### Excerpted data

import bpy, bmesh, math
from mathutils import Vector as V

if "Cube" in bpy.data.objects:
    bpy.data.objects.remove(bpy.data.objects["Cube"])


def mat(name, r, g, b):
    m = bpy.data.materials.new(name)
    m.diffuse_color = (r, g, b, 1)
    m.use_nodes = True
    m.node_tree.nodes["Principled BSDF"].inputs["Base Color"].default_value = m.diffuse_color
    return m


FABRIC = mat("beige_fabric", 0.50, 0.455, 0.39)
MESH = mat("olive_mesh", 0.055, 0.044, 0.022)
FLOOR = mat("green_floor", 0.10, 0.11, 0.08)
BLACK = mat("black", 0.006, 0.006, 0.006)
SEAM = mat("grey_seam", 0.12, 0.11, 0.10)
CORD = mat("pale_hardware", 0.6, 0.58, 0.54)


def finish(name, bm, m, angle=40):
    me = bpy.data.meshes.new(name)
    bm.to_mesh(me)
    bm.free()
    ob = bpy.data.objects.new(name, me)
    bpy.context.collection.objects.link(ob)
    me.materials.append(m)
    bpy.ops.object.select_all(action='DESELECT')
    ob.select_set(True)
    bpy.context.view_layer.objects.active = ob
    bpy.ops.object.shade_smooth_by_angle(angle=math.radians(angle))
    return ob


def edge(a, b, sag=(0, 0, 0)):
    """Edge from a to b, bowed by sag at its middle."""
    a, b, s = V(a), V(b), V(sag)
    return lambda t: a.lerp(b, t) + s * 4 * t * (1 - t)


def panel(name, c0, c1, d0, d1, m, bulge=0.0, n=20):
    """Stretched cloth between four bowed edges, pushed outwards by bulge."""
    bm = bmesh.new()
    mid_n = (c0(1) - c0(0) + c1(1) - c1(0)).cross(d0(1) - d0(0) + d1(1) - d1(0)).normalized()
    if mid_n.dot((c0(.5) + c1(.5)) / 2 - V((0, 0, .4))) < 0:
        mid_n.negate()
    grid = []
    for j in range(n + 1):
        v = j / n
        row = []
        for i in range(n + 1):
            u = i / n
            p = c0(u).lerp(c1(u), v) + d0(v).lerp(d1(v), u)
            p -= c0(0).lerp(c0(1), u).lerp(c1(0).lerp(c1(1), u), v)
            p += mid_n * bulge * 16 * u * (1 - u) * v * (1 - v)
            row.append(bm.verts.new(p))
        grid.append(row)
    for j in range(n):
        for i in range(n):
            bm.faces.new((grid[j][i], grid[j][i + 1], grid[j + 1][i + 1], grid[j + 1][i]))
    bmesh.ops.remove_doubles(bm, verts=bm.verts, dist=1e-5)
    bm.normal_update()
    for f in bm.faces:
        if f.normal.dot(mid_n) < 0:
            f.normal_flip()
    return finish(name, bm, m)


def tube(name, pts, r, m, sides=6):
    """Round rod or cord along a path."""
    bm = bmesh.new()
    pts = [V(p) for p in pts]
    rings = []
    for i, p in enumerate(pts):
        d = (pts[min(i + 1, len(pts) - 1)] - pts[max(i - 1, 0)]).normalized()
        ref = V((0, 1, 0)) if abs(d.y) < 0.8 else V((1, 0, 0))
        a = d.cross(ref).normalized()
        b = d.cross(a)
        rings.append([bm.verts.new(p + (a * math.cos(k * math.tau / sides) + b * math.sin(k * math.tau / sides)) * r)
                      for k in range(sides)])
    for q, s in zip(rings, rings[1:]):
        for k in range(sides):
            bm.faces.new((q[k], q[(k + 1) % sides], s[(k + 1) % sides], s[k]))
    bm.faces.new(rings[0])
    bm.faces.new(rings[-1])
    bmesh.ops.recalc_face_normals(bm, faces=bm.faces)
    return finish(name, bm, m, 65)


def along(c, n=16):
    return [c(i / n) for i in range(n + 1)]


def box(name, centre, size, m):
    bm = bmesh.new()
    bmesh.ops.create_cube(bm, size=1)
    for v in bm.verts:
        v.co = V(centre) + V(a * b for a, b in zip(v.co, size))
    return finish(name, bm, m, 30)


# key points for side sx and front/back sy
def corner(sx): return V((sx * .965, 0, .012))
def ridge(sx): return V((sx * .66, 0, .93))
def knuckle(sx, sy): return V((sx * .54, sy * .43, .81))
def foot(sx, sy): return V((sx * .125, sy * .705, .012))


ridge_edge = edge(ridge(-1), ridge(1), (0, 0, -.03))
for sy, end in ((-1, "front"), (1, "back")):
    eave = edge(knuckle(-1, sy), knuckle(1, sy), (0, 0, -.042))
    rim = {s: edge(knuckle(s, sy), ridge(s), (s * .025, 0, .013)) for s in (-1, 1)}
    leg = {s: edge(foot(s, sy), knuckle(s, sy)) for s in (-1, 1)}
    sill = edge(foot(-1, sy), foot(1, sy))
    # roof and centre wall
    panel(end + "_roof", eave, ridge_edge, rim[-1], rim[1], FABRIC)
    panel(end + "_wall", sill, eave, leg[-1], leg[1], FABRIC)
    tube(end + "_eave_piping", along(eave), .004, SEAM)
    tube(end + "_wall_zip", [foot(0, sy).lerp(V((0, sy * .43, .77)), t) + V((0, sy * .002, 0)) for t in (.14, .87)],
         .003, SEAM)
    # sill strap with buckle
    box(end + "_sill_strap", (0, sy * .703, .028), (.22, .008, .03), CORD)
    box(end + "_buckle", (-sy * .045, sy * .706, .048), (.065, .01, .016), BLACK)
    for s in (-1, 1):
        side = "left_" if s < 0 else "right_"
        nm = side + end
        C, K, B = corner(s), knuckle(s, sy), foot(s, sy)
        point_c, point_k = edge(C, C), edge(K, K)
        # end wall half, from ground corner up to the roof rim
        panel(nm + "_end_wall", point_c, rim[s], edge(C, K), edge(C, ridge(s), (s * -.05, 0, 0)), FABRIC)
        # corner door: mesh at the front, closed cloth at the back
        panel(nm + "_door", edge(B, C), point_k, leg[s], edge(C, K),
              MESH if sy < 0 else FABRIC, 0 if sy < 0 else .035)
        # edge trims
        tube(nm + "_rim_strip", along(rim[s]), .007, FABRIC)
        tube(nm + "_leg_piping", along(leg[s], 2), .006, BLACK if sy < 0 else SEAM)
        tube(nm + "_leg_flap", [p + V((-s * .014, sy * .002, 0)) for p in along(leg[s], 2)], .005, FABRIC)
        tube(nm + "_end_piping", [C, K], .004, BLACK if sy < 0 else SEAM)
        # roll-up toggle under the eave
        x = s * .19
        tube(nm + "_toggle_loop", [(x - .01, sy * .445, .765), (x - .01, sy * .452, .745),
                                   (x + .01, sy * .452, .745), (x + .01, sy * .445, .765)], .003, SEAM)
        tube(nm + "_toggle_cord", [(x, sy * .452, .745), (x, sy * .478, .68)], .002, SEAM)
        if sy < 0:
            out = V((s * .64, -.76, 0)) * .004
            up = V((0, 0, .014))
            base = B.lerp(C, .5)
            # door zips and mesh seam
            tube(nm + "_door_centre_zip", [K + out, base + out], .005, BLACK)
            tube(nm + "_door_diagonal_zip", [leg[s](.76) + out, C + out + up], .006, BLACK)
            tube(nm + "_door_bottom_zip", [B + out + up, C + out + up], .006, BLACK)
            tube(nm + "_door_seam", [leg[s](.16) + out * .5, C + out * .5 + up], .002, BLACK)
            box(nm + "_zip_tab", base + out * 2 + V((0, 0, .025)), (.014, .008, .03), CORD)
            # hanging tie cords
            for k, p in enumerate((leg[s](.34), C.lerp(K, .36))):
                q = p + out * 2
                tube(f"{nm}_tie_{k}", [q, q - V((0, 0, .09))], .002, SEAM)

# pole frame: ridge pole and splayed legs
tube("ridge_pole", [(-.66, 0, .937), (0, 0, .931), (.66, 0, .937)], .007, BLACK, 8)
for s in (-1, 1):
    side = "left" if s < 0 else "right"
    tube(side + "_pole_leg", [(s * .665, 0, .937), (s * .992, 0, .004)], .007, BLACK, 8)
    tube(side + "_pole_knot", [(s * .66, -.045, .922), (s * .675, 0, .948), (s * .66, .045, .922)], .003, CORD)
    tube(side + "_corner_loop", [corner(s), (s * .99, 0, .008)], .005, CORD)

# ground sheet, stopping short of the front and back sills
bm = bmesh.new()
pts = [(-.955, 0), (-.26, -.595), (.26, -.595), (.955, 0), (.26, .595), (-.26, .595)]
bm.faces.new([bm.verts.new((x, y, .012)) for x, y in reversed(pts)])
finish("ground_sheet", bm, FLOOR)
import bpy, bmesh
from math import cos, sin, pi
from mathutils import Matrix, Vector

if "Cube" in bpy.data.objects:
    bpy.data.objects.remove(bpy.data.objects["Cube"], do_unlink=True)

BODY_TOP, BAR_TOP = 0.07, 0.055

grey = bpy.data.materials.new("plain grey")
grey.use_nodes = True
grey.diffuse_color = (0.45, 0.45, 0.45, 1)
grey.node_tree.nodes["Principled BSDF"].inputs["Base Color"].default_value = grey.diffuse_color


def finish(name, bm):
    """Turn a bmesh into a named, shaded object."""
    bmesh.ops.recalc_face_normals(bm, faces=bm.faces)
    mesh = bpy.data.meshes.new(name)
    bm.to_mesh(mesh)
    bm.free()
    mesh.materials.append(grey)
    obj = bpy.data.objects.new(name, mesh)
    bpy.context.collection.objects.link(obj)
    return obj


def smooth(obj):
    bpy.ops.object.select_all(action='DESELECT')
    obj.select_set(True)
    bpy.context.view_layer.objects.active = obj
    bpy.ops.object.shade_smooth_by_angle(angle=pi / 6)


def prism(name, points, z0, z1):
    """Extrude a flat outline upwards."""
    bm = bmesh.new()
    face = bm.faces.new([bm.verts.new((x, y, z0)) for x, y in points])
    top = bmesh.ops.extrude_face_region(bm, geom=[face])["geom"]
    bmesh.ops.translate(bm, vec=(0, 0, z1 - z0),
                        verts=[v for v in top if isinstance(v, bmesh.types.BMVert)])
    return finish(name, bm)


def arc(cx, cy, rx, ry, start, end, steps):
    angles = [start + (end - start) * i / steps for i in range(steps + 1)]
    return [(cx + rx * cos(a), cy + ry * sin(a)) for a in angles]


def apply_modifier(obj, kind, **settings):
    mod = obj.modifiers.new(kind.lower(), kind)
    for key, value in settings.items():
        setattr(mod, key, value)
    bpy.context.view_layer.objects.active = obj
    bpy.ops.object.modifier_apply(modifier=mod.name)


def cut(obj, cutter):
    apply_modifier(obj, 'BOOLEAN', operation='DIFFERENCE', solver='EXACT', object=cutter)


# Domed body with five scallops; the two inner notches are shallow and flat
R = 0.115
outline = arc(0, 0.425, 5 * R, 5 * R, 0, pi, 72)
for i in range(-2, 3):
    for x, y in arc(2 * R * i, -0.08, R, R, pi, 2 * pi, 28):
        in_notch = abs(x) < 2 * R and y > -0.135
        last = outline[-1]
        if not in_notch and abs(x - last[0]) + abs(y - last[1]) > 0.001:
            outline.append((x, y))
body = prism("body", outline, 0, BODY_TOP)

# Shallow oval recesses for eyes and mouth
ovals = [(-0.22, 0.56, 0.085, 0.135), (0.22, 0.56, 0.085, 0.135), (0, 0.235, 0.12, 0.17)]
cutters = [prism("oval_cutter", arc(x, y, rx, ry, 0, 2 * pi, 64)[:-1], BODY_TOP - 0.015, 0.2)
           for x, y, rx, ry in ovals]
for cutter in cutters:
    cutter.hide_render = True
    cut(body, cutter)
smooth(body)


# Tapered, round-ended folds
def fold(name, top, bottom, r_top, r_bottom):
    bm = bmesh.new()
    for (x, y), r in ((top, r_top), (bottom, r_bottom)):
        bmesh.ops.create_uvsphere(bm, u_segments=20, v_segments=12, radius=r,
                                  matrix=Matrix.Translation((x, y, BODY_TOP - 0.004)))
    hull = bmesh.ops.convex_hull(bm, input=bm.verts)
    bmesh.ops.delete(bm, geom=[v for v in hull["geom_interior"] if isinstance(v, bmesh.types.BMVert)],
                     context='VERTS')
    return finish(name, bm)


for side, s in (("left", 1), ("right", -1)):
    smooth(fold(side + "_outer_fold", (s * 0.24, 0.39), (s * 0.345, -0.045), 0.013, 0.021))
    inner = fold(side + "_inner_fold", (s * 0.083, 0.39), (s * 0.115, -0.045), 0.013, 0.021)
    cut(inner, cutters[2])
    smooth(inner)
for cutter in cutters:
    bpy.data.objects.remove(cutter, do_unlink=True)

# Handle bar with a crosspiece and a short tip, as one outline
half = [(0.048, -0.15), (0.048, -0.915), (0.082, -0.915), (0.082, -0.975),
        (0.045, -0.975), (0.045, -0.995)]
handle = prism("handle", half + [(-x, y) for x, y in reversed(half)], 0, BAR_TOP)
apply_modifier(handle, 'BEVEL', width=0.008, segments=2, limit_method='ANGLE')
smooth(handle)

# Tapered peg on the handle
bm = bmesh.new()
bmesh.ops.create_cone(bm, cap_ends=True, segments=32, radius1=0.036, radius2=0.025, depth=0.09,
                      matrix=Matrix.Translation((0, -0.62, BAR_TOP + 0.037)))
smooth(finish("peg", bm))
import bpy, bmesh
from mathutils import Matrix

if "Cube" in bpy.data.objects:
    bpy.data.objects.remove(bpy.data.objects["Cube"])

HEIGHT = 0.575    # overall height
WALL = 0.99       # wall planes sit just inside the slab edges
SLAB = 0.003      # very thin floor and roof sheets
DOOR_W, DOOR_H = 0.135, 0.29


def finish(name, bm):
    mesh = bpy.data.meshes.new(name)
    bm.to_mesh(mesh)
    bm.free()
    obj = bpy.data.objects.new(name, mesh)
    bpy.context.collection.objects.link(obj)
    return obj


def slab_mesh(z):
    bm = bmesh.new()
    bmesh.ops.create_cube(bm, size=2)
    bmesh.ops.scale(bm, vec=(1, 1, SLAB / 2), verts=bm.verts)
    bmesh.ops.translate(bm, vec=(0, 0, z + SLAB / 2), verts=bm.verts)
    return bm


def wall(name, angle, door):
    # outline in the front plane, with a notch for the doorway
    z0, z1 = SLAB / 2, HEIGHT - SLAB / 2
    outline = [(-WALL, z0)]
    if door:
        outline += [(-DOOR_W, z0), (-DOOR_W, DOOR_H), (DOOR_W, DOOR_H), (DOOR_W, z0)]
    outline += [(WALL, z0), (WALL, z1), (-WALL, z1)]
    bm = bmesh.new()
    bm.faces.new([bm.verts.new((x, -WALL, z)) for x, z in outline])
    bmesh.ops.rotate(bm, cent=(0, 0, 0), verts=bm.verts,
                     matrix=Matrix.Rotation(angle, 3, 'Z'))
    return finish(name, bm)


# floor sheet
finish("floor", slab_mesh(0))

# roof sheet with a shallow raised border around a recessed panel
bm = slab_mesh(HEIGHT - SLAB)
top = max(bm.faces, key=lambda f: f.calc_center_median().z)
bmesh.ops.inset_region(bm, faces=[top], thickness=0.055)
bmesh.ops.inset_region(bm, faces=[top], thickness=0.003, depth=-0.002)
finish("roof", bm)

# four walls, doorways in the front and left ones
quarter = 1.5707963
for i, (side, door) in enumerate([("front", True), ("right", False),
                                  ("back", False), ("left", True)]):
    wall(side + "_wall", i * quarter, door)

### Instructions for the task
Reproduce the entries exactly, but only from their first line to the line holding "0.10, 0.11, 0.08)", with that last line kept.

### Solution for this task
import bpy, bmesh, math
from mathutils import Vector as V

if "Cube" in bpy.data.objects:
    bpy.data.objects.remove(bpy.data.objects["Cube"])


def mat(name, r, g, b):
    m = bpy.data.materials.new(name)
    m.diffuse_color = (r, g, b, 1)
    m.use_nodes = True
    m.node_tree.nodes["Principled BSDF"].inputs["Base Color"].default_value = m.diffuse_color
    return m


FABRIC = mat("beige_fabric", 0.50, 0.455, 0.39)
MESH = mat("olive_mesh", 0.055, 0.044, 0.022)
FLOOR = mat("green_floor", 0.10, 0.11, 0.08)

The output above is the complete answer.